by Jan Ridders

THERE ARE several possible causes when an I/C engine runs irregularly and/or stops suddenly. One of the causes is irregular dropout of the spark on the spark plug. It is very useful first to determine if this is the case before going on to other and, maybe, needless investigations.

Of course it is easy to find out if there is a spark by pressing the points (electrical switch) for the primary current of the high tension coil and check for a spark while holding the high tension cable near the mass of the engine. But that doesn't always mean that nothing is wrong with the ignition system. It can happen that the sparks do not occur at every engine cycle when the engine is running, and that is less easy to find out.

In that case the engine will run irregularly and most of the time will finally stop. There are several possible causes of this phenomenon:

- Too high contact resistance of burned-in or contaminated points causing an insufficient primary current through the high tension coil. Mind that the electrical resistance of the primary coil is also only a few ohms while the 3 to 5 amps current is rather high.

- Floating points of the switch at certain speeds. In general points that are made for industrial engines will not suffer from this, but any other arbitrary electrical switch can. Most of the time they are not made for high mechanical switch frequencies.

- Rooted or wet spark plug. This is a well known phenomenon with misadjusted classic carburetors. By the way when using my ‘Petrol Vapour Carburetor’ this does not happen.

- Spark flash-over at other places in the electrical circuit than on the spark plug due to insufficient isolation of parts with high electrical tension.

Maybe measuring the current through the primary coil can give any exclusion in the first two cases, but for sure not in the last two cases because this current will be normal then.

To check for a regular spark when the engine is running I made a childishly simple little tester; see above drawing and photo A. Two brass props with spring steel wires soldered in it are glued in a small glass tube with the well known acrylate instant glue. The distance between the somewhat pointed ends of the wires is about 0,5mm. When this tester is connected to the spark plug and the high tension cable (see photo B) there will be a tiny but easily visible spark between the wire ends simultaneously with the invisible spark in the spark plug in the cylinder. If you see no or an irregular spark in the glass tube you can be sure that this is also the case for the spark on the spark plug, as the two sparks are connected in series.

Apparently, the little spark in the glass tube has no or negligible influence on the spark on the spark plug; all my engines run with or without this tester. Of course it is not the intention to keep this tester connected when everything is found to be OK.

Only the 0.5mm dimension between the pointed wire ends is of any importance, first to make the spark flash-over easy to occur (we don't want to test the tester) and secondly to keep the spark as small as possible to avoid any significant energy loss. All other dimensions are not critical at all so you can deviate from them as you wish.

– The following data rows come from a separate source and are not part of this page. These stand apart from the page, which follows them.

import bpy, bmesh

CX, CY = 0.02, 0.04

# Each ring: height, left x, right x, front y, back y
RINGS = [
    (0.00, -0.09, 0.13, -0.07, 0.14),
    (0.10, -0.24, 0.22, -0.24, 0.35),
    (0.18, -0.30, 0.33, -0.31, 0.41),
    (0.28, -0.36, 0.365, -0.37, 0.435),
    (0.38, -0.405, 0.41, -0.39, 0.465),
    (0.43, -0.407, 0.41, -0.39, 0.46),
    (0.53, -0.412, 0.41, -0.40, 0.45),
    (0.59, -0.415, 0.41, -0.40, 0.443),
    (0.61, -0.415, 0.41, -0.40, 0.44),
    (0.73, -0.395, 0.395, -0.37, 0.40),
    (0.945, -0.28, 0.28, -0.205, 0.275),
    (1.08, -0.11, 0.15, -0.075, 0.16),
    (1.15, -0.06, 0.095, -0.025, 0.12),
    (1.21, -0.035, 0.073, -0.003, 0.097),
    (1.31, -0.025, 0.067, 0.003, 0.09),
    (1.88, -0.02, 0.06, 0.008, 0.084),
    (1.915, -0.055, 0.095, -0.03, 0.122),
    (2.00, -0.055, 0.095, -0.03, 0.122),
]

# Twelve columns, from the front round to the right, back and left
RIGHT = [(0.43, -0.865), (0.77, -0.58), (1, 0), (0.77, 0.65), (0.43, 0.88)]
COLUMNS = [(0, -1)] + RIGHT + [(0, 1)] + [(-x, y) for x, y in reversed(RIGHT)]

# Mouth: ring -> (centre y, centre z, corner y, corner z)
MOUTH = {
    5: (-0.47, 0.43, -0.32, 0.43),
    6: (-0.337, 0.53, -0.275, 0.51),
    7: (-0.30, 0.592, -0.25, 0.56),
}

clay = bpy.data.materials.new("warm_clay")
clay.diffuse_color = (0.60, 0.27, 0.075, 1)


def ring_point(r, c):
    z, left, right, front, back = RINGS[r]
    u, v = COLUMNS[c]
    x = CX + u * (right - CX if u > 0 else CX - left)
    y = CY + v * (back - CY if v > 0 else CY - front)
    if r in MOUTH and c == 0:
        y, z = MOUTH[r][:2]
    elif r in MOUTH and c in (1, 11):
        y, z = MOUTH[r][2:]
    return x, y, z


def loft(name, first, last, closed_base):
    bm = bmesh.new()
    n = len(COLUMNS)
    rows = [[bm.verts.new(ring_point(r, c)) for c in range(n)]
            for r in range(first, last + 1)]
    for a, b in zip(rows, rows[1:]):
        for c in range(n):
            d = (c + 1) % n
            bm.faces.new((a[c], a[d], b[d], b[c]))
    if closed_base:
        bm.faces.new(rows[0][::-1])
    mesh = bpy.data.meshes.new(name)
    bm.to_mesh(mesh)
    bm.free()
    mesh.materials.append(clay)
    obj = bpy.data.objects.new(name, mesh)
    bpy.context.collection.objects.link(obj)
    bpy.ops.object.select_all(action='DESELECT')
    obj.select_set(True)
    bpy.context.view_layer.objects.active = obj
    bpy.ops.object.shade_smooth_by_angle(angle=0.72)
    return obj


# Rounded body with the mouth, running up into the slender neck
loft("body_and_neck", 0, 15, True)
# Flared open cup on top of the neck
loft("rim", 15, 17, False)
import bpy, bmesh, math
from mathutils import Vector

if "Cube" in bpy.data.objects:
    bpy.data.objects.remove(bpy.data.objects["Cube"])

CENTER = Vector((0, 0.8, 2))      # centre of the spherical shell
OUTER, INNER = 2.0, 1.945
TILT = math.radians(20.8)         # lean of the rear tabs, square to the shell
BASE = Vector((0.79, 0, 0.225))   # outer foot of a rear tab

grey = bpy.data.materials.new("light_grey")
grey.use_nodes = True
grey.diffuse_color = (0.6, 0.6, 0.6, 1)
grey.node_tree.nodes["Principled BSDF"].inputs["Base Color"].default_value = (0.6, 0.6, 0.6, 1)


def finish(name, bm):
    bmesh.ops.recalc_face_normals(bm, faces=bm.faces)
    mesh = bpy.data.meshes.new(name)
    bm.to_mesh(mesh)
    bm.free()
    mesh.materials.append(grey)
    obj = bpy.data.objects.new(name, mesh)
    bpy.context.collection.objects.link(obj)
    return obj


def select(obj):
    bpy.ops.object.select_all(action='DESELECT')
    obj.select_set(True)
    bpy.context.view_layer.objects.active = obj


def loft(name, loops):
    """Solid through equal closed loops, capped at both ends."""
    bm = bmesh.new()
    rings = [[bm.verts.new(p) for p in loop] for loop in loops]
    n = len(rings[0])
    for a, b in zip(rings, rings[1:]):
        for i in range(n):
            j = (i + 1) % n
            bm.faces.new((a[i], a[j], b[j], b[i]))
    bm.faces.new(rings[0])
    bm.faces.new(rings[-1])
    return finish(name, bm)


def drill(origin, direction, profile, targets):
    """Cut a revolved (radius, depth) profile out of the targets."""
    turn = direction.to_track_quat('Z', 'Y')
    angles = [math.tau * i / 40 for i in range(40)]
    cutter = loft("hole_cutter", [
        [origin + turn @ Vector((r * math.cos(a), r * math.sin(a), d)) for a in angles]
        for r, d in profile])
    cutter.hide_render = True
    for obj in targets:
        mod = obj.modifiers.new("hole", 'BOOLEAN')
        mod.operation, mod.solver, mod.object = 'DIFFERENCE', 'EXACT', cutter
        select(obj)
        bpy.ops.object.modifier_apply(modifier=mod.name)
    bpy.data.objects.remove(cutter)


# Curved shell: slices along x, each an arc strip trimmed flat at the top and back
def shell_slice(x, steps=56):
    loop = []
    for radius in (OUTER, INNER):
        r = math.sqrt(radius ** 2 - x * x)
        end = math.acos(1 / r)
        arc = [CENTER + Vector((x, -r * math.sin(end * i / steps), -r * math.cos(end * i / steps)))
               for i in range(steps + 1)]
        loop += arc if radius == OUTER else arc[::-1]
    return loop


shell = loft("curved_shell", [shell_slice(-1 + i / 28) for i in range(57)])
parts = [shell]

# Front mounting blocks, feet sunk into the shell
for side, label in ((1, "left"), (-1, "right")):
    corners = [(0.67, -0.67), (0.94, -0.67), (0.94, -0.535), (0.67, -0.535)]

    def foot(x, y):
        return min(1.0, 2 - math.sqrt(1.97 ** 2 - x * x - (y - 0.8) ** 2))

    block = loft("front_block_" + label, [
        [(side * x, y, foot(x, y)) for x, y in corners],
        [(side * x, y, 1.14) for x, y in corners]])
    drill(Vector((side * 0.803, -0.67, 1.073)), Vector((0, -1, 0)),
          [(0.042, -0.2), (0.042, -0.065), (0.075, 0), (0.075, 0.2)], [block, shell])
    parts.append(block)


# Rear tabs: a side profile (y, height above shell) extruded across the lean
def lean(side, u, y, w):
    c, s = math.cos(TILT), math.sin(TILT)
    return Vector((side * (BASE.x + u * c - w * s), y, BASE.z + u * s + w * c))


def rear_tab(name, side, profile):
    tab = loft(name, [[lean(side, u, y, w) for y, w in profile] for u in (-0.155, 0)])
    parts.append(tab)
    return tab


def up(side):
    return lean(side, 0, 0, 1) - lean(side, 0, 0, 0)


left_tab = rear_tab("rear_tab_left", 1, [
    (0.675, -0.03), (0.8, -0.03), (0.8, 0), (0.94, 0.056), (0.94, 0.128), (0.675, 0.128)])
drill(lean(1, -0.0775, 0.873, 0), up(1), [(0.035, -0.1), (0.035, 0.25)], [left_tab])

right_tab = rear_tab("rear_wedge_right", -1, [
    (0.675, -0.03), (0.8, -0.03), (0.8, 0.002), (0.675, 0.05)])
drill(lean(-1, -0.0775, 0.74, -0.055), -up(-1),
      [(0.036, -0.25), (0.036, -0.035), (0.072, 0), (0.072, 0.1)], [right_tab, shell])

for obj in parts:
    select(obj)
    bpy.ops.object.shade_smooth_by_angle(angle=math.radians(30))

Because the tester is air-tight the small amount of oxygen in it will disappear rapidly after some sparks, so the wire points will not oxidize any further.

So this tester is especially useful in the case of suspect irregular sparking which is rather difficult to discover on a running engine. I really think there must be something like this existing already, but I never saw it till now. Of course it is possible to use an electronic oscilloscope but that is not available to many and you need some special knowledge to work with it. Besides it is a little bit risky to connect such a scope to the high tension part of this ignition circuit.

Discussions on internet forums about my spark tester triggered me to pick up a small discharge lamp that is, or rather was, used for signal functions in non electronic devices like flat-irons. I worked for 40 years at Philips Lighting and these kind of lamps were made there; see photo C. These are discharge lamps with two cylindrical electrodes with an emitter on it, and the lamp is filled with low pressure neon. The lamp ignites at every voltage higher than 220 volt and the current through it is normally

limited to about 0.5 milli amps with a 50 KOhm resistor.

Connected between the HT cable and the spark plug (see photo D) this lamp will light at the high tension pulses of the coil and the current through it will be normal for this lamp since the high tension current of the coil is also anywhere between 0.5 and 1 milli amps; so the 50 KOhm resistor can be omitted here. The reddish discharge reacts very fast but you can follow every spark on the spark plug at least with engine speeds up to about 1000 RPM.

You can see that on the video where this lamp is connected to the spark plug of my Disk Valve 4-stroke Engine running at about 800 RPM. The somewhat irregular discharges on that video are a result of stroboscopic video effects; in reality the discharges were very regular in this case of the nice running engine.

The engine runs as well with or without this spark tester so I may conclude that it has no or negligible influence on the energy of the spark on the spark plug.

Obtaining this type of signal lamp may be a problem nowadays, but there must be still a lot of them in this world, although it is possible that you have to dismantle an old device for one.